**What is required:** Copy exactly, and only, the lines between the start of the entries below and the line containing "n = len(vs[0])", both inclusive. Omit pictures.

++++++++++

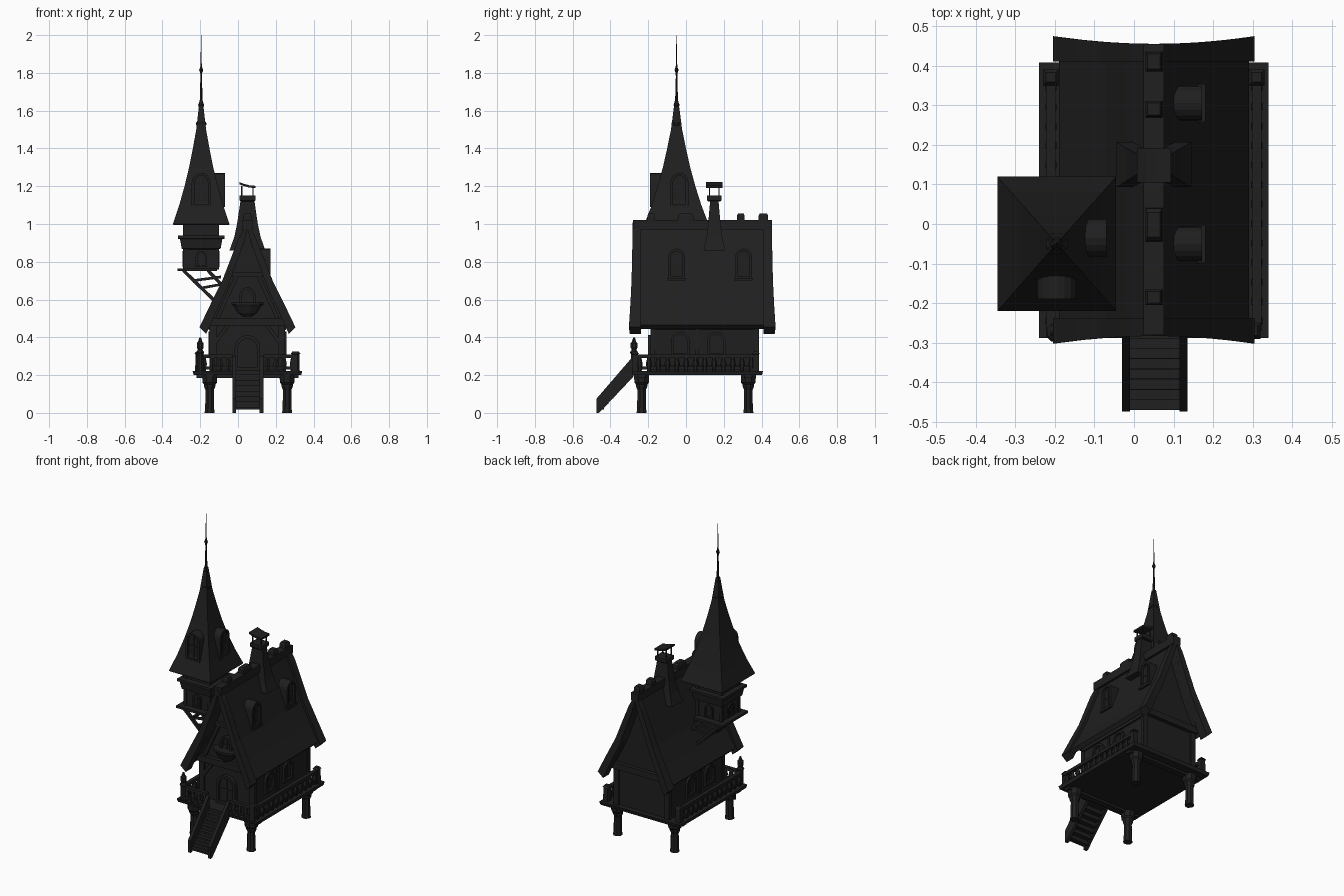
import bpy, bmesh
from math import pi, sin, cos
from mathutils import Vector, Matrix

if "Cube" in bpy.data.objects:
    bpy.data.objects.remove(bpy.data.objects["Cube"])

SOOT = (0.014, 0.014, 0.014, 1)
mat = bpy.data.materials.new("soot_black")
mat.use_nodes = True
mat.diffuse_color = SOOT
bsdf = mat.node_tree.nodes["Principled BSDF"]
bsdf.inputs["Base Color"].default_value = SOOT
bsdf.inputs["Roughness"].default_value = 0.9
CX = 0.05          # house centre line
TX, TY = -0.195, -0.05   # tower axis


def finish(name, bm, matrix=None):
    if matrix:
        bm.transform(matrix)
    bmesh.ops.recalc_face_normals(bm, faces=bm.faces)
    me = bpy.data.meshes.new(name)
    bm.to_mesh(me)
    bm.free()
    me.materials.append(mat)
    ob = bpy.data.objects.new(name, me)
    bpy.context.scene.collection.objects.link(ob)
    return ob


def loft(name, rings, cap=True, closed=False, matrix=None):
    """Skin a list of equal-length point rings."""
    bm = bmesh.new()
    vs = [[bm.verts.new(p) for p in r] for r in rings]
    n = len(vs[0])
    pairs = list(zip(vs, vs[1:])) + ([(vs[-1], vs[0])] if closed else [])
    for a, b in pairs:
        for i in range(n):
            j = (i + 1) % n
            bm.faces.new((a[i], a[j], b[j], b[i]))
    if cap and not closed:
        bm.faces.new(vs[0])
        bm.faces.new(vs[-1])
    return finish(name, bm, matrix)


def box(name, x, y, z):
    ring = lambda h: [(x[0], y[0], h), (x[1], y[0], h), (x[1], y[1], h), (x[0], y[1], h)]
    return loft(name, [ring(z[0]), ring(z[1])])


def stack(name, cx, cy, levels, sides=4, aspect=1.0):
    """Tower of rings: levels are (z, half width)."""
    k = 1 / cos(pi / sides)
    rings = [[(cx + r * k * cos(2 * pi * (i + .5) / sides),
               cy + r * k * aspect * sin(2 * pi * (i + .5) / sides), z)
              for i in range(sides)] for z, r in levels]
    return loft(name, rings)


def beam(name, p, q, w, h=None):
    p, q, h = Vector(p), Vector(q), h or w
    d = q - p
    m = Matrix.Translation((p + q) / 2) @ d.to_track_quat('X', 'Z').to_matrix().to_4x4()
    bm = bmesh.new()
    bmesh.ops.create_cube(bm, size=1, matrix=m @ Matrix.Diagonal((d.length, w, h, 1)))
    return finish(name, bm)


def arch(w, h, y, n=8):
    """Round-headed outline standing on z = 0."""
    r = w / 2
    return [(-r, y, 0), (r, y, 0)] + [
        (r * cos(pi * i / n), y, h - r + r * sin(pi * i / n)) for i in range(n + 1)]


def opening(name, loc, angle, w, h, depth, rim=.014, proud=.015):
    """Arched frame with pane and glazing bars, facing -y before rotation."""
    m = Matrix.Translation(loc) @ Matrix.Rotation(angle, 4, 'Z')
    inner = lambda y: [(x, y, z + rim) for x, y, z in arch(w - 2 * rim, h - 2 * rim, y)]
    loft(name + "_frame", [arch(w, h, depth), arch(w, h, -proud), inner(-proud), inner(depth)],
         closed=True, matrix=m)
    loft(name + "_pane", [inner(0), inner(depth)], matrix=m)
    for a, b in (((0, 0, rim), (0, 0, h - rim)), ((-w / 2 + rim, 0, h * .5), (w / 2 - rim, 0, h * .5))):
        beam(name + "_bar", m @ Vector(a), m @ Vector(b), .008)


# Deck on four posts
stack("deck", .05, .06, [(.2, .285), (.222, .29)], aspect=1.2)
for x in (-.15, .26):
    for y in (-.235, .33):
        stack("post", x, y, [(0, .027), (.02, .024), (.12, .022), (.14, .03), (.15, .03),
                             (.16, .038), (.195, .04), (.2, .04)], 8)
for y in (-.235, .33):
    box("deck_joist", (-.22, .32), (y - .02, y + .02), (.185, .202))

# Walls with gables, and the timber frame on them
outline = [(-.19, .22), (.19, .22), (.195, .5), (.12, .68), (.06, .83), (0, .99),
           (-.06, .83), (-.12, .68), (-.195, .5)]
loft("walls", [[(CX + x, y, z) for x, z in outline] for y in (-.175, .375)])
for s in (-1, 1):
    for y in (-.175, .375):
        box("corner_timber", sorted((CX + s * .165, CX + s * .2)), (y - .012, y + .012), (.22, .47))
    box("side_sill", sorted((CX + s * .185, CX + s * .2)), (-.175, .375), (.22, .25))
    box("side_plate", sorted((CX + s * .185, CX + s * .205)), (-.175, .375), (.44, .47))
    box("side_stud", sorted((CX + s * .185, CX + s * .2)), (.05, .07), (.22, .46))
    for y in (-.03, .16):
        opening("side_window", (CX + s * .192, y, .3), s * pi / 2, .1, .13, .02)
    beam("front_brace", (CX + s * .18, -.178, .36), (CX + s * .1, -.178, .47), .02)
    beam("gable_brace", (CX + s * .16, -.18, .5), (CX + s * .06, -.18, .72), .02)
for y in (-.185, .385):
    box("gable_beam", (CX - .205, CX + .205), (y - .015, y + .015), (.46, .5))
box("collar_beam", (CX - .08, CX + .08), (-.195, -.17), (.72, .745))

# Front door, gable window and its bowl balcony
opening("door", (CX, -.185, .222), 0, .135, .19, .02, rim=.018)
opening("gable_window", (CX, -.185, .55), 0, .085, .115, .02)
stack("balcony", CX, -.195, [(.51, .02), (.53, .05), (.56, .07), (.575, .085), (.585, .085)],
      12, aspect=.6)

# Main roof: flared shell with heavier barge trim at both ends
profile = [(0, 1.0), (.03, .92), (.07, .82), (.12, .69), (.18, .57), (.24, .465)]


def roof_shell(name, out, thick, front, back):
    """front and back give y from the distance to the ridge."""
    half = [(x + out * (x > 0), z + out * .6 - (.02 if x > .2 else 0) * (out > 0)) for x, z in profile]
    top = [(-x, z) for x, z in half[:0:-1]] + half
    low = [(x * (1 - thick * .35 / .24) - (thick * .5 if x > 0 else -thick * .5 if x < 0 else 0),
            z - thick * .9) for x, z in top]
    ring = lambda f: [(CX + x, f(abs(x)), z) for x, z in top + low[::-1]]
    a, b = ring(front), ring(back)
    bm = bmesh.new()
    va, vb = [bm.verts.new(p) for p in a], [bm.verts.new(p) for p in b]
    n, m = len(va), len(top)
    for i in range(n):
        j = (i + 1) % n
        bm.faces.new((va[i], va[j], vb[j], vb[i]))
    for v in (va, vb):
        for i in range(m - 1):
            bm.faces.new((v[i], v[i + 1], v[n - 2 - i], v[n - 1 - i]))
    return finish(name, bm)


roof_shell("roof", 0, .022, lambda d: -.26, lambda d: .43)
roof_shell("front_barge", .014, .04, lambda d: -.283 - .3 * d * d, lambda d: -.237)
roof_shell("back_barge", .014, .04, lambda d: .41, lambda d: .455 + .3 * d * d)

# Ridge capping with raised blocks
box("ridge_cap", (CX - .026, CX + .026), (-.28, .455), (.97, 1.022))
for y, w in ((-.185, .02), (-.002, .043), (.29, .021), (.41, .026)):
    stack("ridge_block", CX, y, [(1.0, .022), (1.045, .021), (1.056, .016)], aspect=w / .022)

# Roof dormers on the left slope
for y in (-.05, .305):
    opening("roof_dormer", (CX + .107, y, .71), pi / 2, .088, .16, .1)
    box("dormer_sill", (.13, .18), (y - .048, y + .048), (.7, .715))

# Chimney straddling the ridge
stack("chimney", CX, .15, [(.86, .095), (.93, .07), (1.0, .055), (1.08, .043), (1.13, .036)], aspect=.6)
stack("chimney_collar", CX, .15, [(1.12, .036), (1.125, .042), (1.15, .042), (1.152, .036)], aspect=.9)
for x in (-.03, .03):
    for y in (.125, .175):
        beam("cap_leg", (CX + x, y, 1.15), (CX + x, y, 1.2), .006)
cap = [(-.043, 1.222), (-.02, 1.213), (.01, 1.205), (.043, 1.202)]
loft("chimney_cap", [[(CX + x, y, z) for x, z in cap + [(x, z - .012) for x, z in cap[::-1]]]
                     for y in (.105, .192)])

# Hanging tower: floor, body, corbelled band, struts
box("tower_floor", (TX - .125, TX + .085), (TY - .13, TY + .13), (.75, .765))
stack("tower_body", TX, TY, [(.76, .088), (1.02, .09)])
stack("tower_band", TX, TY, [(.865, .09), (.87, .103), (.92, .112), (.922, .123), (.938, .123), (.94, .09)])
for a in range(4):
    d = Matrix.Rotation(a * pi / 2, 3, 'Z') @ Vector((0, -.09, 0))
    opening("tower_window", (TX + d.x, TY + d.y, .772), a * pi / 2, .06, .085, .02, rim=.01, proud=.008)
for x in (-.085, .085):
    for y in (-.085, .085):
        box("tower_corner", (TX + x - .01, TX + x + .01), (TY + y - .01, TY + y + .01), (.76, 1.0))
for y in (TY - .1, TY + .1):
    beam("long_strut", (-.29, y, .755), (-.1, y, .57), .018)
    beam("short_strut", (-.16, y, .755), (-.06, y, .65), .018)
    beam("strut_tie", (-.24, y, .7), (-.09, y, .72), .014)
    beam("strut_tie", (-.2, y, .66), (-.09, y, .68), .014)
for x, z in ((-.23, .695), (-.15, .62)):
    beam("strut_rung", (x, TY - .1, z), (x, TY + .1, z), .014)

# Tower spire, dormers and finial
stack("spire", TX, TY, [(.995, .145), (1.0, .15), (1.1, .116), (1.2, .088), (1.3, .064),
                        (1.4, .044), (1.5, .026), (1.65, .009)], aspect=1.13)
opening("spire_dormer", (TX, TY - .125, 1.09), 0, .1, .18, .1)
opening("spire_dormer", (TX + .11, TY + .015, 1.09), pi / 2, .095, .18, .1)
stack("finial_ring", TX, TY, [(1.515, .02), (1.525, .027), (1.535, .027), (1.55, .016)], 8)
stack("finial_collar", TX, TY, [(1.61, .01), (1.63, .016), (1.65, .008)], 8)
stack("finial_spike", TX, TY, [(1.64, .008), (1.78, .004), (1.8, .005), (1.815, .011), (1.83, .005),
                               (1.85, .003), (2.0, .001)], 8)

# Stairs
STEPS = 7
for i in range(STEPS):
    y, z = -.455 + i * .026, .03 + i * .029
    box("stair_tread", (-.015, .12), (y - .015, y + .02), (z - .012, z))
    box("stair_riser", (-.015, .12), (y + .01, y + .016), (z - .012, z + .02))
side = [(-.474, 0), (-.46, 0), (-.28, .19), (-.28, .3), (-.474, .075)]
for x in (-.03, .115):
    loft("stair_stringer", [[(a, y, z) for y, z in side] for a in (x, x + .02)])


# Railings round the front and both sides
def railing(a, b, count):
    a, b = Vector(a), Vector(b)
    lift = lambda p, z: (p.x, p.y, z)
    beam("top_rail", lift(a, .3), lift(b, .3), .024, .02)
    beam("low_rail", lift(a, .238), lift(b, .238), .014)
    for i in range(count):
        p = a.lerp(b, (i + .5) / count)
        stack("baluster", p.x, p.y, [(.22, .009), (.26, .014), (.295, .007)], 6)


railing((-.2, -.27, 0), (-.03, -.27, 0), 4)
railing((.135, -.27, 0), (.31, -.27, 0), 4)
railing((-.21, -.27, 0), (-.21, .37, 0), 13)
railing((.31, -.27, 0), (.31, .37, 0), 13)
for x, y in ((.3, -.27), (-.21, .37), (.31, .37)):
    stack("rail_post", x, y, [(.22, .017), (.31, .015), (.313, .02), (.325, .012)])
stack("lantern_post", -.2, -.275, [(.22, .018), (.31, .016), (.32, .022), (.335, .012), (.345, .018),
                                   (.37, .018), (.375, .012), (.4, .004)], 8)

++++++++++

**Answer for the task:**
import bpy, bmesh
from math import pi, sin, cos
from mathutils import Vector, Matrix

if "Cube" in bpy.data.objects:
    bpy.data.objects.remove(bpy.data.objects["Cube"])

SOOT = (0.014, 0.014, 0.014, 1)
mat = bpy.data.materials.new("soot_black")
mat.use_nodes = True
mat.diffuse_color = SOOT
bsdf = mat.node_tree.nodes["Principled BSDF"]
bsdf.inputs["Base Color"].default_value = SOOT
bsdf.inputs["Roughness"].default_value = 0.9
CX = 0.05          # house centre line
TX, TY = -0.195, -0.05   # tower axis


def finish(name, bm, matrix=None):
    if matrix:
        bm.transform(matrix)
    bmesh.ops.recalc_face_normals(bm, faces=bm.faces)
    me = bpy.data.meshes.new(name)
    bm.to_mesh(me)
    bm.free()
    me.materials.append(mat)
    ob = bpy.data.objects.new(name, me)
    bpy.context.scene.collection.objects.link(ob)
    return ob


def loft(name, rings, cap=True, closed=False, matrix=None):
    """Skin a list of equal-length point rings."""
    bm = bmesh.new()
    vs = [[bm.verts.new(p) for p in r] for r in rings]
    n = len(vs[0])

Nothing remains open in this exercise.